Find a mentor

To combat impostor syndrome, try to work on developing professional and communication skills. Then every time the voice in your head whispers that you're not good enough at something, you can always reply that you're working on getting better. nine0008

A good way to develop yourself is to get a mentor. Find someone in your company or industry who can support you and give you practical advice. This may be the head of your or even another company.

Finding a healthy balance between confidence and insecurity is not a one-year task - many seek it all their lives. The main thing is to search. Find a place in your heart for doubts, but don't let them follow you all the time.

Self-satisfaction - quotes and aphorisms on the site Quote-Citation.Com

A fool does not tolerate superiority; a fool is not able to understand his mistake; a fool does not know remorse, respect for the feelings of other people, he is convinced of his irresistibility, success, in his rightness, and honors only his own stupidity. How do you make a fool believe that he is stupid? Such a subject does not see his own stupidity, just as he does not see his own ears. And the main advantage of a fool is the constant contentment with himself. nine0008

William Thackeray, "Dennis Haggarty's Wife"

His face is so self-satisfied that one might call it a mug.

Max Frei, "Tales of Old Vilnius"

A self-satisfied person is a hardened tumor on the chest of society.

Maxim Gorky, "Foma Gordeev"

— Tell me — what do you need to do to live in peace... that is, to be satisfied with yourself?
— To do this, one must live restlessly and avoid, like a bad disease, even the possibility of being pleased with oneself! nine0008

Maxim Gorky, "Foma Gordeev"

Complacency is the worst enemy in the world!

Sinclair Lewis, "Arrowsmith"

The proud man pouted - he is pleased with himself;
Stab him and a stinking poison will splatter.

John Wilmot

The less skill, the more conceit.

Japanese proverb

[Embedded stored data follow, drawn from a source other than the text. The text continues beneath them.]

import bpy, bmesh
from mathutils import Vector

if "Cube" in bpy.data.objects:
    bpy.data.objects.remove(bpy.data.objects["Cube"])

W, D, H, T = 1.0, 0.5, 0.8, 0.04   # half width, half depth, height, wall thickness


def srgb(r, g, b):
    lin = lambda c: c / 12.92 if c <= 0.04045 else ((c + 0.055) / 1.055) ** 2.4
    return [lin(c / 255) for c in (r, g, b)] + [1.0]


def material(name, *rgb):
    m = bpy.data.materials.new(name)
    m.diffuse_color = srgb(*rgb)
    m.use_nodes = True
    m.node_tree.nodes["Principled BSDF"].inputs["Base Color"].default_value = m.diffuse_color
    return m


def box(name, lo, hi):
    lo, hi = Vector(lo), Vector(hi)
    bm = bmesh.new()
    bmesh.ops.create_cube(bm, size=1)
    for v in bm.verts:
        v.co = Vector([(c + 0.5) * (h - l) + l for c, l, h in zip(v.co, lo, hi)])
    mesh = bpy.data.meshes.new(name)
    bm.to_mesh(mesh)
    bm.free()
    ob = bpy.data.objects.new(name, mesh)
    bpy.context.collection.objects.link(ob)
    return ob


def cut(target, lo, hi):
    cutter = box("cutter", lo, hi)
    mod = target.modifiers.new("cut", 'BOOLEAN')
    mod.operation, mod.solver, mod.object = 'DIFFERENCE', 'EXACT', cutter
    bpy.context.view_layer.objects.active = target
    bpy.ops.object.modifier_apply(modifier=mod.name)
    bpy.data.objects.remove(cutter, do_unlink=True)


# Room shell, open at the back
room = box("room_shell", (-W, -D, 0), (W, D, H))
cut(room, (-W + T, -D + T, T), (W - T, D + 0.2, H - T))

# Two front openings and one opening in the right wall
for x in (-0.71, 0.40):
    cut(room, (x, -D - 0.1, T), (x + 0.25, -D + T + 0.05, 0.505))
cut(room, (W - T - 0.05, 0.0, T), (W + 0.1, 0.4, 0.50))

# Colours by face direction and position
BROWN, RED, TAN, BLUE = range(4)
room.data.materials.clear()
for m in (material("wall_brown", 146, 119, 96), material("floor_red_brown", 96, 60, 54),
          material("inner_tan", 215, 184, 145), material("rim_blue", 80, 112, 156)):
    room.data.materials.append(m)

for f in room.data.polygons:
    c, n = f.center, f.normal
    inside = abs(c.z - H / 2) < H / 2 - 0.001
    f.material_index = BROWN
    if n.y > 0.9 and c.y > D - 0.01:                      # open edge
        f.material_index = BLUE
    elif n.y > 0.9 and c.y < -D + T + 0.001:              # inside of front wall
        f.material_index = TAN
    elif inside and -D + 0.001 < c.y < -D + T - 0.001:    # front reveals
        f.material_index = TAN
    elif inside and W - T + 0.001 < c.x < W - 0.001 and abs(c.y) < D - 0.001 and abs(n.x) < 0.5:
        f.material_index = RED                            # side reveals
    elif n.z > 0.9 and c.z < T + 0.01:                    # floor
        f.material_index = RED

Always be dissatisfied with yourself if you want to become something more; for where you are content with yourself, there you will remain.

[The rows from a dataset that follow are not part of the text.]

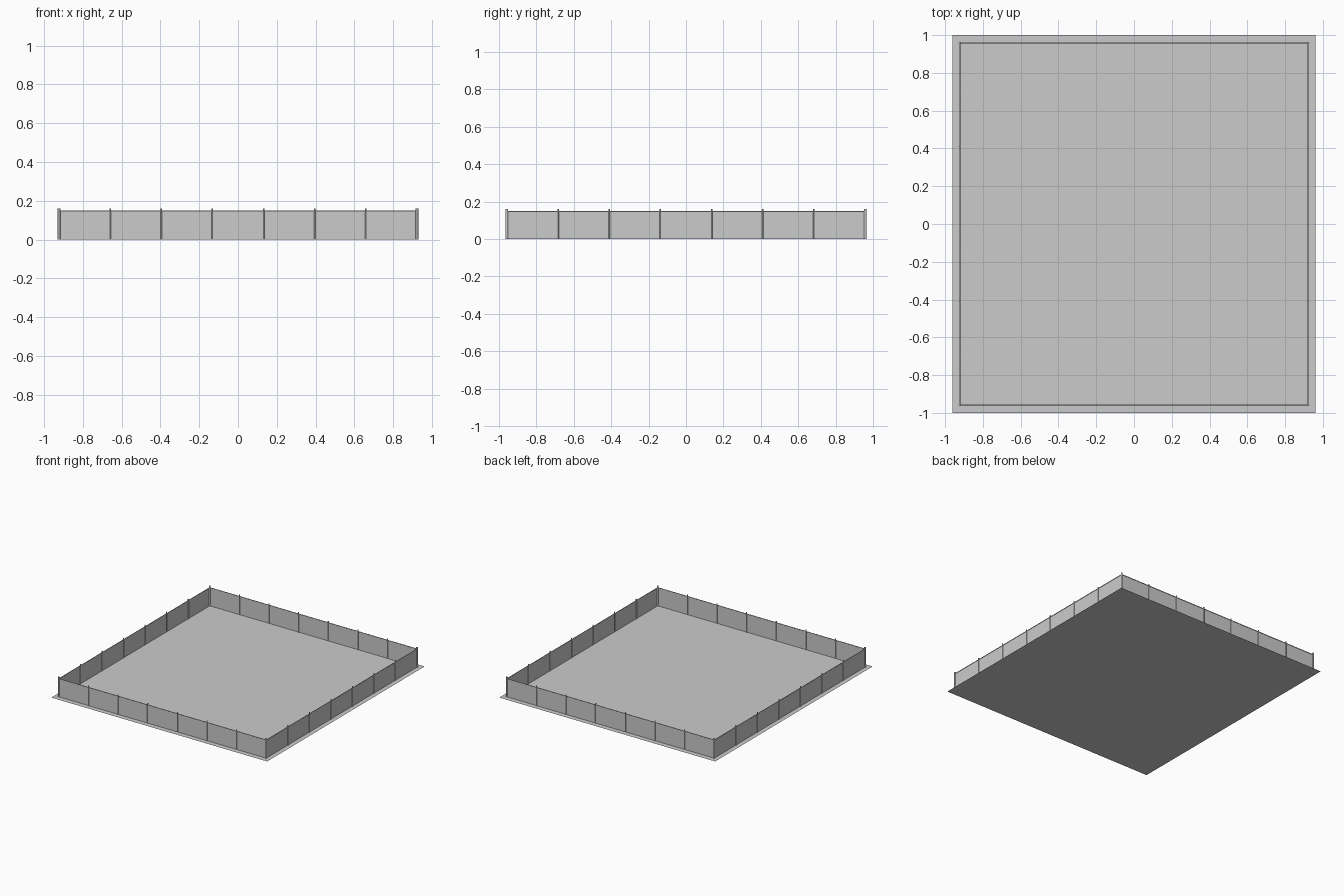
import bpy, bmesh
from mathutils import Matrix, Vector

if "Cube" in bpy.data.objects:
    bpy.data.objects.remove(bpy.data.objects["Cube"])

FX, FY = 0.922, 0.958      # fence centre lines
TOP, POST_TOP = 0.149, 0.16
BAYS = 7


def make(name, build):
    bm = bmesh.new()
    build(bm)
    mesh = bpy.data.meshes.new(name)
    bm.to_mesh(mesh)
    bm.free()
    obj = bpy.data.objects.new(name, mesh)
    bpy.context.collection.objects.link(obj)
    return obj


def quad(bm, pts):
    bm.faces.new([bm.verts.new(p) for p in pts])


def rod(bm, a, b, radius, sides=8):
    a, b = Vector(a), Vector(b)
    d = b - a
    m = Matrix.Translation((a + b) / 2) @ d.to_track_quat('Z', 'Y').to_matrix().to_4x4()
    bmesh.ops.create_cone(bm, cap_ends=True, segments=sides, radius1=radius,
                          radius2=radius, depth=d.length, matrix=m)


corners = [(-FX, -FY), (FX, -FY), (FX, FY), (-FX, FY)]
sides = list(zip(corners, corners[1:] + corners[:1], ("front", "right", "back", "left")))

# Flat ground sheet
make("ground_sheet", lambda bm: quad(bm, [(-0.96, -1, 0), (0.96, -1, 0), (0.96, 1, 0), (-0.96, 1, 0)]))

for (ax, ay), (bx, by), label in sides:
    # Thin fence panel
    make(label + "_fence_panel",
         lambda bm: quad(bm, [(ax, ay, 0), (bx, by, 0), (bx, by, TOP), (ax, ay, TOP)]))

    # Slim top rail
    make(label + "_top_rail",
         lambda bm: rod(bm, (ax, ay, TOP - 0.002), (bx, by, TOP - 0.002), 0.0025))

    # Intermediate posts
    def posts(bm):
        for i in range(1, BAYS):
            t = i / BAYS
            x, y = ax + (bx - ax) * t, ay + (by - ay) * t
            rod(bm, (x, y, 0), (x, y, POST_TOP), 0.004)
    make(label + "_posts", posts)

# Thicker corner posts
def corner_posts(bm):
    for x, y in corners:
        rod(bm, (x, y, 0), (x, y, POST_TOP), 0.007)
make("corner_posts", corner_posts)

# Smooth the round parts only
for obj in bpy.data.objects:
    if "post" in obj.name or "rail" in obj.name:
        for p in obj.data.polygons:
            p.use_smooth = len(p.vertices) == 4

Walter Landor

If you do not look up, you can believe that you are the highest point. nine0008

Antonio Porchia

The one who is in love with himself is the easiest to deceive.

Robert Walser

You can't change fate in a new way.
Complacency is a bitter bliss.
The art of forgiving everything and the thirst to live -
unattainable perfection.

Bulat Okudzhava

Real character is always useful, self-satisfied pomposity is always useless.

Alexander Hamilton

Complacency does not exclude talent, but it compromises it. nine0008

Louis-Gabriel-Ambroise de Bonald

Whoever imagines that he is flawless -
Similar to the Heidelberg monkey.

Sebastian Brant, "Ship of Fools"

Liberty, Truth, Honor... You can pour out a hundred such words, and behind each of them there will be a thousand empty people, pompous and smug parasites, waving flags in one hand, at the same time while the second is stretched under the table, greedily moving fingers.

Hunter Thompson, The Rum Diary

When nature leaves a hole in someone's mind, she usually covers it up with a thick layer of self-satisfaction.

Learn more